(Work request):
Everything from the line containing "with an x-z" through the line containing "# Right leg stones" should be repeated exactly, and nothing else from the data.

Data to use Block Start

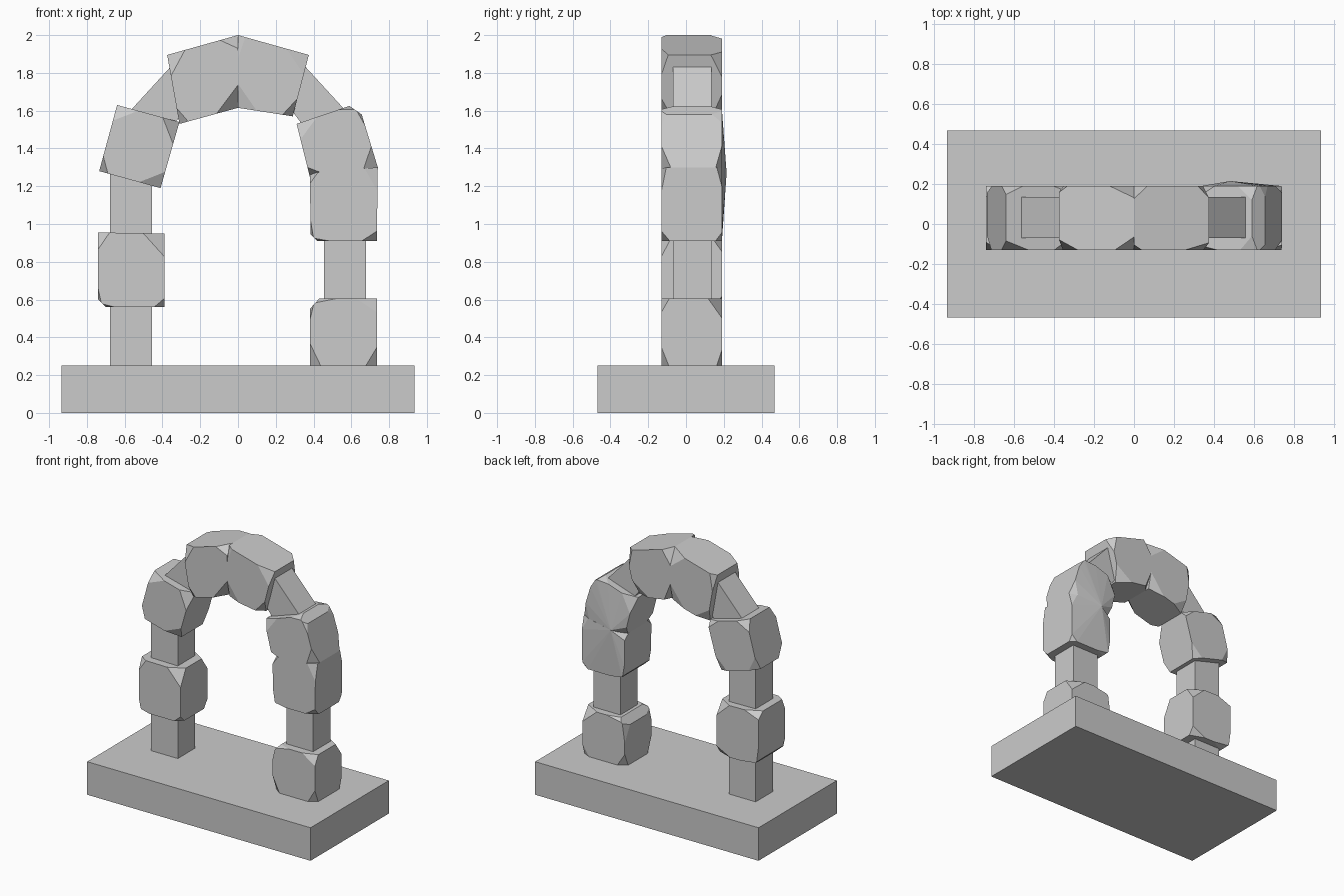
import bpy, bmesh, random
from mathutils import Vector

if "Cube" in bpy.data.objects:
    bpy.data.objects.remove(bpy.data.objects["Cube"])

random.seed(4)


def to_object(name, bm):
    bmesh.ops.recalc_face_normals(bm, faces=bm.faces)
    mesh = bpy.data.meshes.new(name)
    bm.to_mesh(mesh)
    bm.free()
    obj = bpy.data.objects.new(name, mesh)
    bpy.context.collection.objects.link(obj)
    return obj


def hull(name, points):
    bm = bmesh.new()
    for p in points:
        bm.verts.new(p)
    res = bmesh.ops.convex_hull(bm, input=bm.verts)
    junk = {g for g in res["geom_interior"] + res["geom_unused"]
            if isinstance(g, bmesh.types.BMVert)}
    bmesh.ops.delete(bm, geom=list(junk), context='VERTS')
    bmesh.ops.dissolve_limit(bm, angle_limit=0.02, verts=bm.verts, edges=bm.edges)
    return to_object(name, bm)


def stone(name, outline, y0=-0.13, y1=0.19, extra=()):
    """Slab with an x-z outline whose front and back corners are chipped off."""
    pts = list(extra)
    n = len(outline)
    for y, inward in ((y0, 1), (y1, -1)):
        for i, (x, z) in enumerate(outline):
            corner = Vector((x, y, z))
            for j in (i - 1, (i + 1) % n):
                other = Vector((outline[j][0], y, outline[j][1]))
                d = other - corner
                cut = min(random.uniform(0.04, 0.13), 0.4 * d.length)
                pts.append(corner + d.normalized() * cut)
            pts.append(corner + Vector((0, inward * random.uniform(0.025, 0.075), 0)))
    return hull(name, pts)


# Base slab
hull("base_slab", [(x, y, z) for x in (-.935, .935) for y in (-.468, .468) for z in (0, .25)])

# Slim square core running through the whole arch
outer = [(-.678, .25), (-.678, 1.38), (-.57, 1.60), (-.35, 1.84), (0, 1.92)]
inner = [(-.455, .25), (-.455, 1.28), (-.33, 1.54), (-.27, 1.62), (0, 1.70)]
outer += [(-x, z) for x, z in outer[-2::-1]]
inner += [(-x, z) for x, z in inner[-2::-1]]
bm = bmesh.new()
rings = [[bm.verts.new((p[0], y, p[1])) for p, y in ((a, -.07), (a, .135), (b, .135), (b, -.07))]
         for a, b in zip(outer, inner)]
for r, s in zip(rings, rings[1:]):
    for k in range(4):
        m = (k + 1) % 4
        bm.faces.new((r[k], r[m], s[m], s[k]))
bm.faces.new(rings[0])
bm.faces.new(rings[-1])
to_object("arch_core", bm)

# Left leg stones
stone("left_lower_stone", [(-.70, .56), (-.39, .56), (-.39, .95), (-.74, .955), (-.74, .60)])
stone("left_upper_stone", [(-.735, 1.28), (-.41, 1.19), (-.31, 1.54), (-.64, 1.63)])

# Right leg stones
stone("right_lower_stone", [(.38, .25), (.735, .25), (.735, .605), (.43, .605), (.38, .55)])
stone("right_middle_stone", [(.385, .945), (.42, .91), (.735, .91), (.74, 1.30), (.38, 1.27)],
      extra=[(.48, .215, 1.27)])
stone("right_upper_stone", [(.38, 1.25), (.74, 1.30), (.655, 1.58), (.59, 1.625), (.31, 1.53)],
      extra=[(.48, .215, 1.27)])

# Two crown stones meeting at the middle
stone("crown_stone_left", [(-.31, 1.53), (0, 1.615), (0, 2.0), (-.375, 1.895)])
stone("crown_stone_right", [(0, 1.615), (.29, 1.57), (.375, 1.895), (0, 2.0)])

Data to use Block End

(Final answer):
    """Slab with an x-z outline whose front and back corners are chipped off."""
    pts = list(extra)
    n = len(outline)
    for y, inward in ((y0, 1), (y1, -1)):
        for i, (x, z) in enumerate(outline):
            corner = Vector((x, y, z))
            for j in (i - 1, (i + 1) % n):
                other = Vector((outline[j][0], y, outline[j][1]))
                d = other - corner
                cut = min(random.uniform(0.04, 0.13), 0.4 * d.length)
                pts.append(corner + d.normalized() * cut)
            pts.append(corner + Vector((0, inward * random.uniform(0.025, 0.075), 0)))
    return hull(name, pts)


# Base slab
hull("base_slab", [(x, y, z) for x in (-.935, .935) for y in (-.468, .468) for z in (0, .25)])

# Slim square core running through the whole arch
outer = [(-.678, .25), (-.678, 1.38), (-.57, 1.60), (-.35, 1.84), (0, 1.92)]
inner = [(-.455, .25), (-.455, 1.28), (-.33, 1.54), (-.27, 1.62), (0, 1.70)]
outer += [(-x, z) for x, z in outer[-2::-1]]
inner += [(-x, z) for x, z in inner[-2::-1]]
bm = bmesh.new()
rings = [[bm.verts.new((p[0], y, p[1])) for p, y in ((a, -.07), (a, .135), (b, .135), (b, -.07))]
         for a, b in zip(outer, inner)]
for r, s in zip(rings, rings[1:]):
    for k in range(4):
        m = (k + 1) % 4
        bm.faces.new((r[k], r[m], s[m], s[k]))
bm.faces.new(rings[0])
bm.faces.new(rings[-1])
to_object("arch_core", bm)

# Left leg stones
stone("left_lower_stone", [(-.70, .56), (-.39, .56), (-.39, .95), (-.74, .955), (-.74, .60)])
stone("left_upper_stone", [(-.735, 1.28), (-.41, 1.19), (-.31, 1.54), (-.64, 1.63)])

# Right leg stones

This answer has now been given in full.